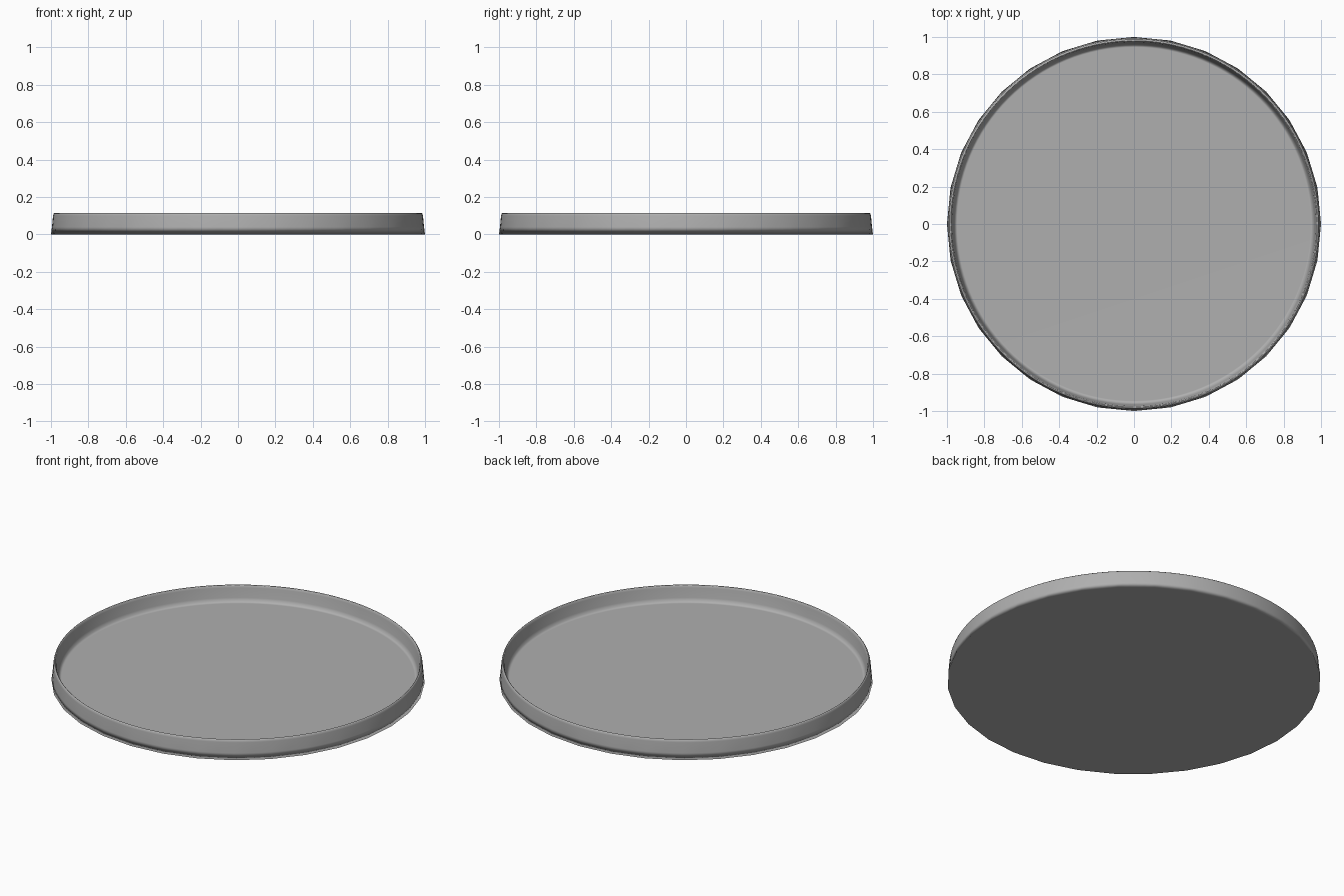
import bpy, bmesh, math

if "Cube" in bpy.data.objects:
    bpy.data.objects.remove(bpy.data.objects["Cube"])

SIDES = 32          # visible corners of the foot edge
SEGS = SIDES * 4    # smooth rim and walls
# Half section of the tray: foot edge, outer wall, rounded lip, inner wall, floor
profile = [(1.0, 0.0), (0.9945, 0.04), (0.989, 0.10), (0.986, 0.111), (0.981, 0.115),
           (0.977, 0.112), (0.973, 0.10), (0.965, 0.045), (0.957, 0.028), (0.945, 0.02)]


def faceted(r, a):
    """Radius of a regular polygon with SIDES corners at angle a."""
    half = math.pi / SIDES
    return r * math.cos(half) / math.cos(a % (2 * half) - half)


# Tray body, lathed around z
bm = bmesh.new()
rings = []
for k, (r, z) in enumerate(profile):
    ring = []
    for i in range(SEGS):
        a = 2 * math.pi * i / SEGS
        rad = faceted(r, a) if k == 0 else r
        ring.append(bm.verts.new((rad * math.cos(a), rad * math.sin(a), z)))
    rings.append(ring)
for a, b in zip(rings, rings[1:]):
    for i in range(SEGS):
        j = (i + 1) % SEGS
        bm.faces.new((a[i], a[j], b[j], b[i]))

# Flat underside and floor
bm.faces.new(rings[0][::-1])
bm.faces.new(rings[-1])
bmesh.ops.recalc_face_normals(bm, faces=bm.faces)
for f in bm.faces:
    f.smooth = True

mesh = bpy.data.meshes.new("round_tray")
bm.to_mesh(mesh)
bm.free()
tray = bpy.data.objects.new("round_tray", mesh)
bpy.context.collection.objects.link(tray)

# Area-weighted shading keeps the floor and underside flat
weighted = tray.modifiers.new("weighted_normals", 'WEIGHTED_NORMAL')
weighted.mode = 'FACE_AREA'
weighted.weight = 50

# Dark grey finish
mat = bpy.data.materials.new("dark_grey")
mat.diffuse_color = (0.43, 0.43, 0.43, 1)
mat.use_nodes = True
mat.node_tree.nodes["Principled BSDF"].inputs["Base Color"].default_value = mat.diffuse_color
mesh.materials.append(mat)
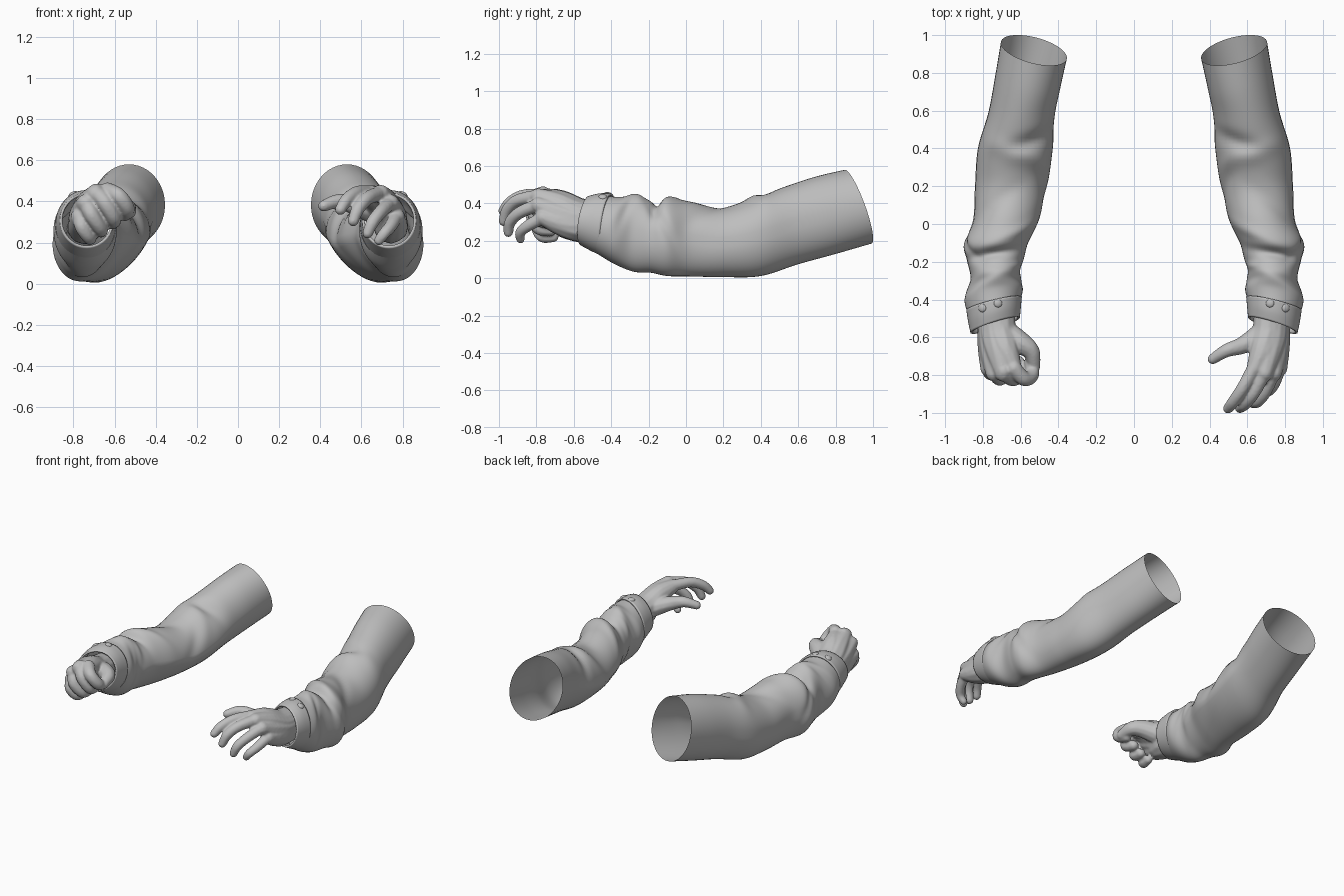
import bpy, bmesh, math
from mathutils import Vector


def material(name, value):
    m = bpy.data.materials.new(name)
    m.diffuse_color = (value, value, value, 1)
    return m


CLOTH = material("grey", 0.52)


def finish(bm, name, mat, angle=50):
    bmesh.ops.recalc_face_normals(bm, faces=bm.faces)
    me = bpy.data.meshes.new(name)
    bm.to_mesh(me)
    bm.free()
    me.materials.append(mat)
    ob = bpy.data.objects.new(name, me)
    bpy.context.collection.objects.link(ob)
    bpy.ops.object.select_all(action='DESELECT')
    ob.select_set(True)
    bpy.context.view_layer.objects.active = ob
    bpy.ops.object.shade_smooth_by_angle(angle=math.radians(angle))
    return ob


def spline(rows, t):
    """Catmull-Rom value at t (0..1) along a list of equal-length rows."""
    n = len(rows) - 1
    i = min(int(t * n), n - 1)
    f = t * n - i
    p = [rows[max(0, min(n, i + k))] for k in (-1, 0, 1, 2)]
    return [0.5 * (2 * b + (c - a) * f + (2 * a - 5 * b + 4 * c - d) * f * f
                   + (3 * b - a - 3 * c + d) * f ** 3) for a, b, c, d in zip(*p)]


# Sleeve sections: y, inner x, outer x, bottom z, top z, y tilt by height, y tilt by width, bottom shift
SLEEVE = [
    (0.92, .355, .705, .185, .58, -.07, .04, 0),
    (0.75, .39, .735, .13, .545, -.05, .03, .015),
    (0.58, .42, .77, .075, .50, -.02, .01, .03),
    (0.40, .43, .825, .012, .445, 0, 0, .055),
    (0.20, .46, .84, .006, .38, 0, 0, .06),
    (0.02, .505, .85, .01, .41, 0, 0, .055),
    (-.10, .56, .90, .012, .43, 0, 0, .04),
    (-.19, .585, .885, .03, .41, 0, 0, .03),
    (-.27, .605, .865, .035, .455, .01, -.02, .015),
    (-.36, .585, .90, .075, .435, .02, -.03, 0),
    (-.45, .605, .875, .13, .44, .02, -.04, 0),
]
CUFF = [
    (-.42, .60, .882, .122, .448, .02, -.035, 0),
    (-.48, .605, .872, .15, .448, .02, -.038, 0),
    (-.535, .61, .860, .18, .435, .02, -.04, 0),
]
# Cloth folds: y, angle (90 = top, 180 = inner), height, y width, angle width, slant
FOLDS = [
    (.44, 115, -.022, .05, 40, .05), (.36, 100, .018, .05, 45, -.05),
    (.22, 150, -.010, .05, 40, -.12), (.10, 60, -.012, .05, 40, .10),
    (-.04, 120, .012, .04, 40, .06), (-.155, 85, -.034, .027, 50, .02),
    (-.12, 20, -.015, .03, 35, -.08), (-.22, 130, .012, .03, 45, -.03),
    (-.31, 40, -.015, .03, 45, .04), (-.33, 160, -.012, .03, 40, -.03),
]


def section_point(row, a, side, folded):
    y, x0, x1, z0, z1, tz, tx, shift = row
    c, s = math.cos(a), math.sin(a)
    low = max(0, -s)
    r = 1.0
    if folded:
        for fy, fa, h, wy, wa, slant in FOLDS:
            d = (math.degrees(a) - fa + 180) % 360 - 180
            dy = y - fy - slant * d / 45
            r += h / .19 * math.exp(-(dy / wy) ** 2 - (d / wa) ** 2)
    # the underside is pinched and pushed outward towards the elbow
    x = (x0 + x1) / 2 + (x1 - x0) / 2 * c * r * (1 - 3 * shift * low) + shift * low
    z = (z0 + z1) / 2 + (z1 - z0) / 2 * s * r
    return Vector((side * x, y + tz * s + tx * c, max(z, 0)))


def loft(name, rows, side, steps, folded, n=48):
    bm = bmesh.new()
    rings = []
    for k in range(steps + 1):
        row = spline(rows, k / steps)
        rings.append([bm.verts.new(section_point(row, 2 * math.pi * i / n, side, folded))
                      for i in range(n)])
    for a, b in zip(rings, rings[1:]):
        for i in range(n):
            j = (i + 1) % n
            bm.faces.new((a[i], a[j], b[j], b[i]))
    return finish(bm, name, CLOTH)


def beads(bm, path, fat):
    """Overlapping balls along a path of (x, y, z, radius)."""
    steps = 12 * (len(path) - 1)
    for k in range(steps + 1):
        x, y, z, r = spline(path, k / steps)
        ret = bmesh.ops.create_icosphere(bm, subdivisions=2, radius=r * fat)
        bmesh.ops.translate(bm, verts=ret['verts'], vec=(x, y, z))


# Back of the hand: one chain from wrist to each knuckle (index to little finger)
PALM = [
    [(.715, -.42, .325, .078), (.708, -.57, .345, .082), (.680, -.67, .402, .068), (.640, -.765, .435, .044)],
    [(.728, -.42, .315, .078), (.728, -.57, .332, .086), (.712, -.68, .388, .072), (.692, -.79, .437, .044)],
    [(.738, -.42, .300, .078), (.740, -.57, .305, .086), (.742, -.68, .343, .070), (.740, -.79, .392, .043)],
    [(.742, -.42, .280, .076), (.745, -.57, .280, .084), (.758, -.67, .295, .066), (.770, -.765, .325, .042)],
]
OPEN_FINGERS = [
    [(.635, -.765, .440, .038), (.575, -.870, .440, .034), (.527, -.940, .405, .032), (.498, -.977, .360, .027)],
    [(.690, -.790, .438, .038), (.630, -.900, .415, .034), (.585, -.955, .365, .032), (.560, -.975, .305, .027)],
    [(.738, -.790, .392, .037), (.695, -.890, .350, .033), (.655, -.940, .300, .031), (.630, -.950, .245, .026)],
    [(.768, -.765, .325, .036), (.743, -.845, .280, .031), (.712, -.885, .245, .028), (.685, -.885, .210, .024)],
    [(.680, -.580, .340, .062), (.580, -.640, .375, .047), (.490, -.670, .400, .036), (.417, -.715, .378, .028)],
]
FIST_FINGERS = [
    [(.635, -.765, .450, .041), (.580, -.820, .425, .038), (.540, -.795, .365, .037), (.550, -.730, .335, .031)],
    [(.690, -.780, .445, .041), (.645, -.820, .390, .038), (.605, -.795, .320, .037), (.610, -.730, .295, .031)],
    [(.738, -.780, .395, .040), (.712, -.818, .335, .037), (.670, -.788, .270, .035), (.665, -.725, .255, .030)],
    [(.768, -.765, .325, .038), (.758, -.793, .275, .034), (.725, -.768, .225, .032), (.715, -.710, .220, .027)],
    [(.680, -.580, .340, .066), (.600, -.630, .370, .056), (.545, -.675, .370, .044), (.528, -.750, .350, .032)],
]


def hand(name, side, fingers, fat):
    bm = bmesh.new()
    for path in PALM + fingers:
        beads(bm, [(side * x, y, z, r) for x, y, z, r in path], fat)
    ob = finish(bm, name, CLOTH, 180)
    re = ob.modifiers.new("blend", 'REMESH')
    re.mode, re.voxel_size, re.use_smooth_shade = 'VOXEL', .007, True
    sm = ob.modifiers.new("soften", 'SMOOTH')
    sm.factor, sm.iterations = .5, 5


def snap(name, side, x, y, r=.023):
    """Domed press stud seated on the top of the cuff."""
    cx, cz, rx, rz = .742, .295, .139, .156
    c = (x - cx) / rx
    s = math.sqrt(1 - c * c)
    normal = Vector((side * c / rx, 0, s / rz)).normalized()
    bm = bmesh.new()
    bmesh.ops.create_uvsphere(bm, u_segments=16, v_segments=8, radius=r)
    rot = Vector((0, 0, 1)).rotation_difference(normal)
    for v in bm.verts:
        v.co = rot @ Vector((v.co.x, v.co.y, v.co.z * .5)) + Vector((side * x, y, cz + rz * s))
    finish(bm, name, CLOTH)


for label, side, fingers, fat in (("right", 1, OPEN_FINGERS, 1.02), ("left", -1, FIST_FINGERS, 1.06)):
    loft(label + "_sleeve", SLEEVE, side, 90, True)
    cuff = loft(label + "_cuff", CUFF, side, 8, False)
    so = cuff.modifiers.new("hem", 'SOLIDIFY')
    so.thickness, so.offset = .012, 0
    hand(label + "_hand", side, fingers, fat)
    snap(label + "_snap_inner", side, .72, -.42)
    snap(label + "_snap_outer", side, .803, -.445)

━━━━━━━━━━━━━━━━

In the entries above, find the line containing "re.mode, re.voxel_size, re.use_smooth_shade". Set down that line and every line after it through the last one, exactly and alone.

Exercise response –
    re.mode, re.voxel_size, re.use_smooth_shade = 'VOXEL', .007, True
    sm = ob.modifiers.new("soften", 'SMOOTH')
    sm.factor, sm.iterations = .5, 5


def snap(name, side, x, y, r=.023):
    """Domed press stud seated on the top of the cuff."""
    cx, cz, rx, rz = .742, .295, .139, .156
    c = (x - cx) / rx
    s = math.sqrt(1 - c * c)
    normal = Vector((side * c / rx, 0, s / rz)).normalized()
    bm = bmesh.new()
    bmesh.ops.create_uvsphere(bm, u_segments=16, v_segments=8, radius=r)
    rot = Vector((0, 0, 1)).rotation_difference(normal)
    for v in bm.verts:
        v.co = rot @ Vector((v.co.x, v.co.y, v.co.z * .5)) + Vector((side * x, y, cz + rz * s))
    finish(bm, name, CLOTH)


for label, side, fingers, fat in (("right", 1, OPEN_FINGERS, 1.02), ("left", -1, FIST_FINGERS, 1.06)):
    loft(label + "_sleeve", SLEEVE, side, 90, True)
    cuff = loft(label + "_cuff", CUFF, side, 8, False)
    so = cuff.modifiers.new("hem", 'SOLIDIFY')
    so.thickness, so.offset = .012, 0
    hand(label + "_hand", side, fingers, fat)
    snap(label + "_snap_inner", side, .72, -.42)
    snap(label + "_snap_outer", side, .803, -.445)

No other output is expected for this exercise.